Getting yourself noticed is not just about having a good-looking shop either (although it’s certainly part of it). When you use Social Media, really USE it! Share things from around the internet that interest you; ask questions (not just about your products) – get your customers to talk about themselves, and get a sense of community happening. There are lots of other ways to connect with customers online too – I talk about a few here and here.

fabric dot

Now it’s over to you readers again!

How did YOU go with all of that?

Can you think how the suggestions I’ve made today could be applied to your biz? What would you change? What would you keep the same? Have I still not solved your problem for your biz? Maybe the previous Monday Mini Makeovers  might help. And as always, if you’ve got a specific question let me know in the comments below. – I’m more than happy to help anytime!

AND, if you would like a Mini Monday Makeover on your biz, you can join in too – all you have to do is pop me a line at info@tractorgirl.com.au, with a link to your shop. If you want more information about how the MMMs work, you can read about them here.

See you then!
Julie X

Photography + Craft : Clemens Wirth

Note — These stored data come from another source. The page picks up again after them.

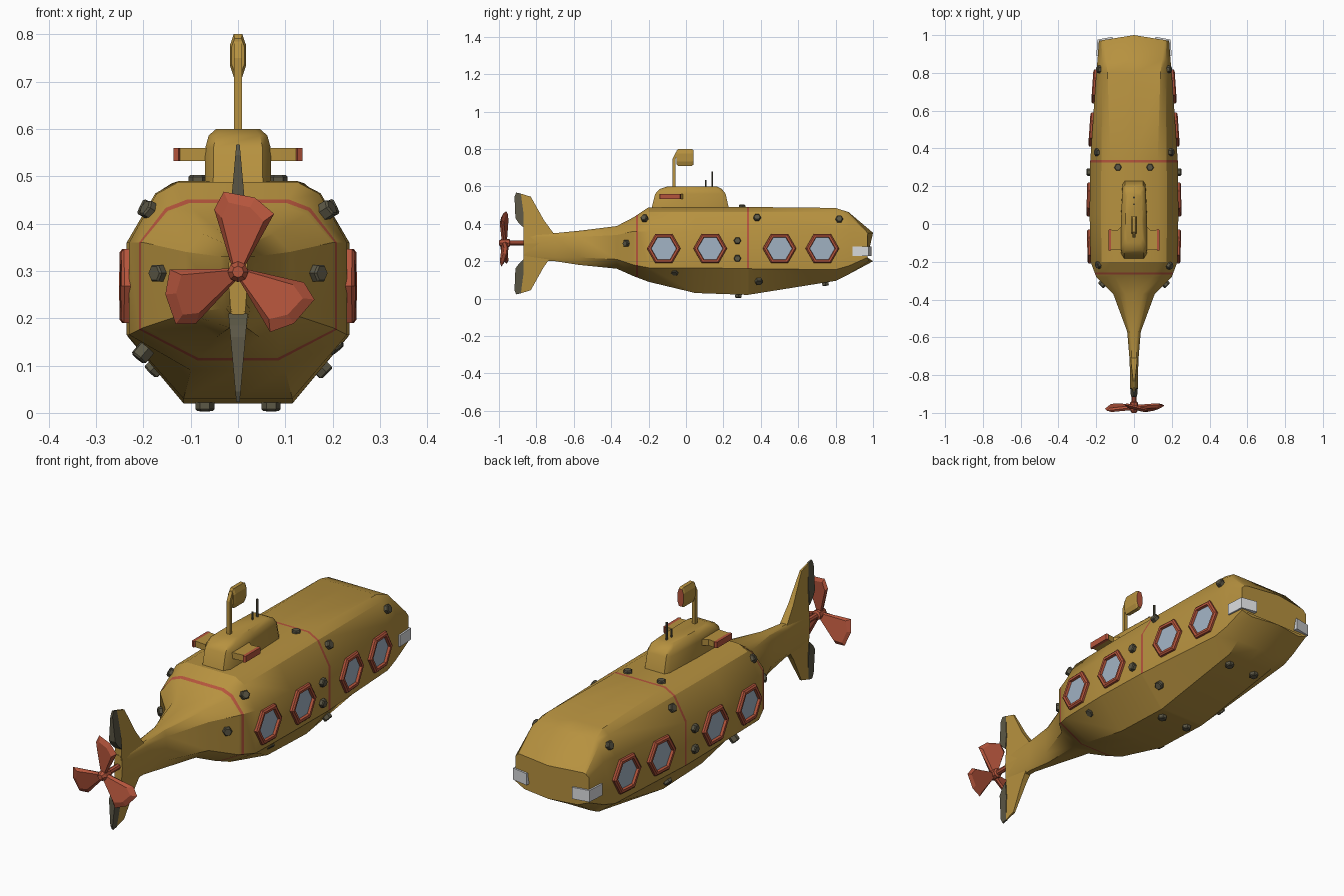
import bpy, bmesh, math
from mathutils import Vector
from mathutils.bvhtree import BVHTree

if "Cube" in bpy.data.objects:
    bpy.data.objects.remove(bpy.data.objects["Cube"])


def mat(name, rgb):
    m = bpy.data.materials.new(name)
    m.diffuse_color = (*rgb, 1)
    m.use_nodes = True
    m.node_tree.nodes["Principled BSDF"].inputs["Base Color"].default_value = m.diffuse_color
    return m


YELLOW = mat("mustard_paint", (0.47, 0.285, 0.05))
RED = mat("brick_red", (0.46, 0.09, 0.045))
DARK = mat("dark_metal", (0.105, 0.095, 0.06))
GLASS = mat("pale_glass", (0.36, 0.45, 0.55))
WHITE = mat("lamp_white", (0.7, 0.71, 0.73))


def loft(name, rings, mats, rule=None, smooth=None):
    """Skin a list of rings; rule(segment, centre) picks the material, caps are -1 and last."""
    bm = bmesh.new()
    vs = [[bm.verts.new(p) for p in r] for r in rings]
    n = len(rings[0])
    faces = [(-1, bm.faces.new(vs[0][::-1])), (len(rings) - 1, bm.faces.new(vs[-1]))]
    for i in range(len(rings) - 1):
        for k in range(n):
            j = (k + 1) % n
            faces.append((i, bm.faces.new((vs[i][k], vs[i][j], vs[i + 1][j], vs[i + 1][k]))))
    for i, f in faces:
        f.material_index = rule(i, f.calc_center_median()) if rule else 0
    bmesh.ops.recalc_face_normals(bm, faces=bm.faces)
    me = bpy.data.meshes.new(name)
    bm.to_mesh(me)
    bm.free()
    for m in mats:
        me.materials.append(m)
    ob = bpy.data.objects.new(name, me)
    bpy.context.collection.objects.link(ob)
    if smooth:
        bpy.ops.object.select_all(action='DESELECT')
        ob.select_set(True)
        bpy.context.view_layer.objects.active = ob
        bpy.ops.object.shade_smooth_by_angle(angle=math.radians(smooth))
    return ob


def hexring(c, n, r, h, sides=6):
    """Regular ring around axis n, lifted h along it."""
    up = Vector((0, 0, 1)) if abs(n.z) < 0.9 else Vector((0, 1, 0))
    u = up.cross(n).normalized()
    v = n.cross(u)
    return [c + n * h + (u * math.cos(a) + v * math.sin(a)) * r
            for a in (math.tau * k / sides for k in range(sides))]


# Hull: y, top half width, half width, bottom half width, z of top, shoulder, chine, bottom
rows = [(-0.87, .010, .017, .010, .35, .33, .23, .20),
        (-0.70, .012, .025, .012, .35, .33, .22, .20),
        (-0.57, .016, .036, .018, .363, .33, .22, .18),
        (-0.37, .045, .110, .045, .388, .34, .21, .16),
        (-0.28, .100, .200, .080, .435, .36, .18, .12),
        (-0.20, .125, .230, .100, .488, .36, .165, .09),
        (0.05, .125, .235, .115, .49, .36, .165, .03),
        (0.33, .125, .232, .115, .49, .36, .16, .02),
        (0.80, .140, .200, .115, .485, .37, .155, .095),
        (0.87, .150, .193, .125, .462, .37, .175, .13),
        (0.97, .160, .186, .135, .352, .335, .22, .20)]
STRIPES = (-0.262, 0.332)
for s in STRIPES:                       # extra rings so the red seams are real faces
    for y in (s - .006, s + .006):
        i = next(k for k in range(len(rows)) if rows[k][0] > y)
        a, b = rows[i - 1], rows[i]
        t = (y - a[0]) / (b[0] - a[0])
        rows.insert(i, tuple(p + (q - p) * t for p, q in zip(a, b)))


def section(y, wt, w, wb, zt, zu, zl, zb):
    half = [(wt, zt), (wt + .45 * (w - wt), zt - .2 * (zt - zu)), (w, zu), (w, zl), (wb, zb)]
    pts = [(0, zt)] + half + [(0, zb)] + [(-x, z) for x, z in half[::-1]]
    return [(x, y + (.03 * (1 - abs(x) / .186) if y > .95 else 0), z) for x, z in pts]


hull = loft("hull", [section(*r) for r in rows], [YELLOW, RED],
            lambda i, c: int(any(abs(c.y - s) < .004 for s in STRIPES) and c.z > .1), 30)
bvh = BVHTree.FromPolygons([v.co for v in hull.data.vertices],
                           [p.vertices[:] for p in hull.data.polygons])

# Tail fins and rudders, mirrored about the shaft height
MID = .295


def fin(name, pts, m, sign, t0):
    def side(s):
        return [(s * (t0 * (1 - (z - MID) / .29) + .002), y, MID + sign * (z - MID)) for y, z in pts]
    loft(name, [side(-1), side(1)], [m])


for sign, tag in ((1, "upper"), (-1, "lower")):
    fin(tag + "_tail_fin", [(-.68, MID), (-.71, .352), (-.76, .42), (-.83, .545), (-.885, .562),
                            (-.868, .45), (-.868, MID)], YELLOW, sign, .019)
    fin(tag + "_rudder", [(-.868, .38), (-.868, .45), (-.883, .562), (-.908, .567), (-.917, .545),
                          (-.912, .43), (-.895, .405)], DARK, sign, .026)

# Propeller
SHAFT = Vector((0, -.86, .298))
FWD = Vector((0, -1, 0))
loft("propeller_shaft", [hexring(SHAFT, FWD, r, h, 8) for r, h in
                         ((.013, 0), (.013, .08), (.022, .085), (.022, .125), (.012, .14))], [RED])
blade = [(.012, .014), (.13, .055), (.168, .036), (.158, -.03), (.125, -.072), (.012, -.014)]
for k in range(3):
    a = math.radians(88 + 120 * k)

    def blade_side(d, shrink):
        out = []
        for r, t in blade:
            t *= shrink
            r = r * (1 if r < .05 else shrink ** .4)
            out.append((r * math.cos(a) - t * math.sin(a), -.97 + .25 * t + d,
                        SHAFT.z + r * math.sin(a) + t * math.cos(a)))
        return out
    loft(f"propeller_blade_{k + 1}", [blade_side(-.013, .7), blade_side(0, 1), blade_side(.010, .8)], [RED])


# Conning tower
def tower_ring(z, y0, y1, w):
    half = [(w * .75, y0), (w, y0 + .03), (w, .02), (w * .88, y1 - .02), (w * .7, y1)]
    return [(x, y, z) for x, y in half] + [(-x, y, z) for x, y in half[::-1]]


loft("conning_tower", [tower_ring(.47, -.187, .232, .07), tower_ring(.56, -.165, .212, .069),
                       tower_ring(.586, -.14, .192, .062), tower_ring(.60, -.10, .165, .046)],
     [YELLOW], None, 35)

# Side planes with red tips, portholes and nose lamps on both sides
for s, tag in ((1, "right"), (-1, "left")):
    rings = [[(s * x, y, z) for y, z in ((y0, .532), (y1, .532), (y1, .56), (y0, .56))]
             for x, y0, y1 in ((.05, -.14, .0), (.09, -.138, -.034), (.122, -.135, -.03),
                               (.126, -.143, -.026), (.136, -.138, -.032))]
    loft(tag + "_tower_plane", rings, [YELLOW, RED], lambda i, c: int(i >= 2))

    for k, y in enumerate((-.12, .13, .505, .735)):
        c, n, _, _ = bvh.find_nearest(Vector((s * .3, y, .268)))
        rings = [hexring(c, n, r, h) for r, h in
                 ((.09, -.015), (.09, .010), (.082, .016), (.070, .015), (.067, .004))]
        loft(f"{tag}_porthole_{k + 1}", rings, [RED, GLASS], lambda i, c: int(i == 4))

    lamp = [(.199, .89), (.194, .976), (.115, .991), (.115, .96), (.17, .95), (.17, .89)]
    loft(tag + "_nose_lamp", [[(s * x, y, z) for x, y in lamp] for z in (.227, .28)], [WHITE])

    # Hexagonal bolts snapped to the hull surface
    for k, p in enumerate([(.17, -.32, .295), (.20, -.225, .435), (.22, -.06, .11), (.25, .275, .31),
                           (.25, .275, .215), (.21, .38, .44), (.20, .39, .075), (.20, .82, .43),
                           (.07, .75, .05), (.07, .28, 0), (.085, .30, .51)]):
        c, n, _, _ = bvh.find_nearest(Vector((s * p[0], p[1], p[2])))
        h = .012 if p[2] > .5 else .018
        loft(f"{tag}_bolt_{k + 1}", [hexring(c, n, r, d) for r, d in
                                     ((.02, -.012), (.02, h - .004), (.016, h))], [DARK])

# Periscope
UP = Vector((0, 0, 1))
loft("periscope_mast", [[(x, y + dy, z) for x, y in ((-.008, -.008), (.008, -.008), (.008, .008), (-.008, .008))]
                        for dy, z in ((-.063, .59), (-.063, .75), (-.045, .785))], [YELLOW])


def head_ring(y, k):
    pts = ((-.009, -.045), (.009, -.045), (.017, -.022), (.017, .022), (.009, .045), (-.009, .045),
           (-.017, .022), (-.017, -.022))
    return [(x * k, y, .755 + z * k) for x, z in pts]


loft("periscope_head", [head_ring(-.052, .8), head_ring(-.042, 1), head_ring(.030, 1), head_ring(.040, .88)],
     [YELLOW, RED], lambda i, c: int(i == 3))

# Antennas
for k, (y, top) in enumerate(((.14, .68), (.105, .635))):
    loft(f"antenna_{k + 1}", [hexring(Vector((0, y, 0)), UP, .005, z) for z in (.585, top)], [DARK])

Clemens Wirth swears he’s not a wizard despite his red hair. But I have my doubts when I look at his miniature moving dioramas and  think about what has actually gone into making them. I think they’re incredible.

 

clemens wirth - gravity

clemens wirth – gravity

 

An Austrian filmmaker and artist living in Innsbruck, he first got himself a DSLR camera during his multimedia studies at university, and started to experiment in macro photography through investigating both nature and everyday objects. The details of the world have fascinated him ever since.

Despite graduating only three years ago, he’s already worked with an impressive list of clients including BBC1, Working Title Films UK, and Red Bull Media House, and was nominated for the 2012 SXSW Excellence in Title Design Award. In fact, it was his final year project, the title sequence for a film about World War I called Herbst, that got him the SXSW nomination.

 

clemens wirth - figures for herbst

figures for herbst

 

Working with a variety of model railway figures, he created images of the loss surrounding war, detached from reality but perhaps even more poignant for their likening war to a game played with toys.

 

 

His most recent work is a series of still photographs called New Adventures, and he describes it as “the end result of my previously learned experiences in miniature and diorama. I love to work on a small scale, to handcraft, to tinker, to make, to tell little stories and finally pack it all together in a picture where there is room for your own interpretation.”

 

clemens wirth - above the clouds

clemens wirth – above the clouds

 

clemens wirth - fly me to the moon

clemens wirth – fly me to the moon

 

clemens wirth - heavy rain

clemens wirth – heavy rain

 

clemens wirth - fireflies

clemens wirth – fireflies

 

 

clemens wirth - herbst

clemens wirth – herbst

 

You can find out more about him on his own site, www.clemenswirth.com, and purchase prints from his Etsy shop, ClemensWirth.

 

clemens in the studio

in the studio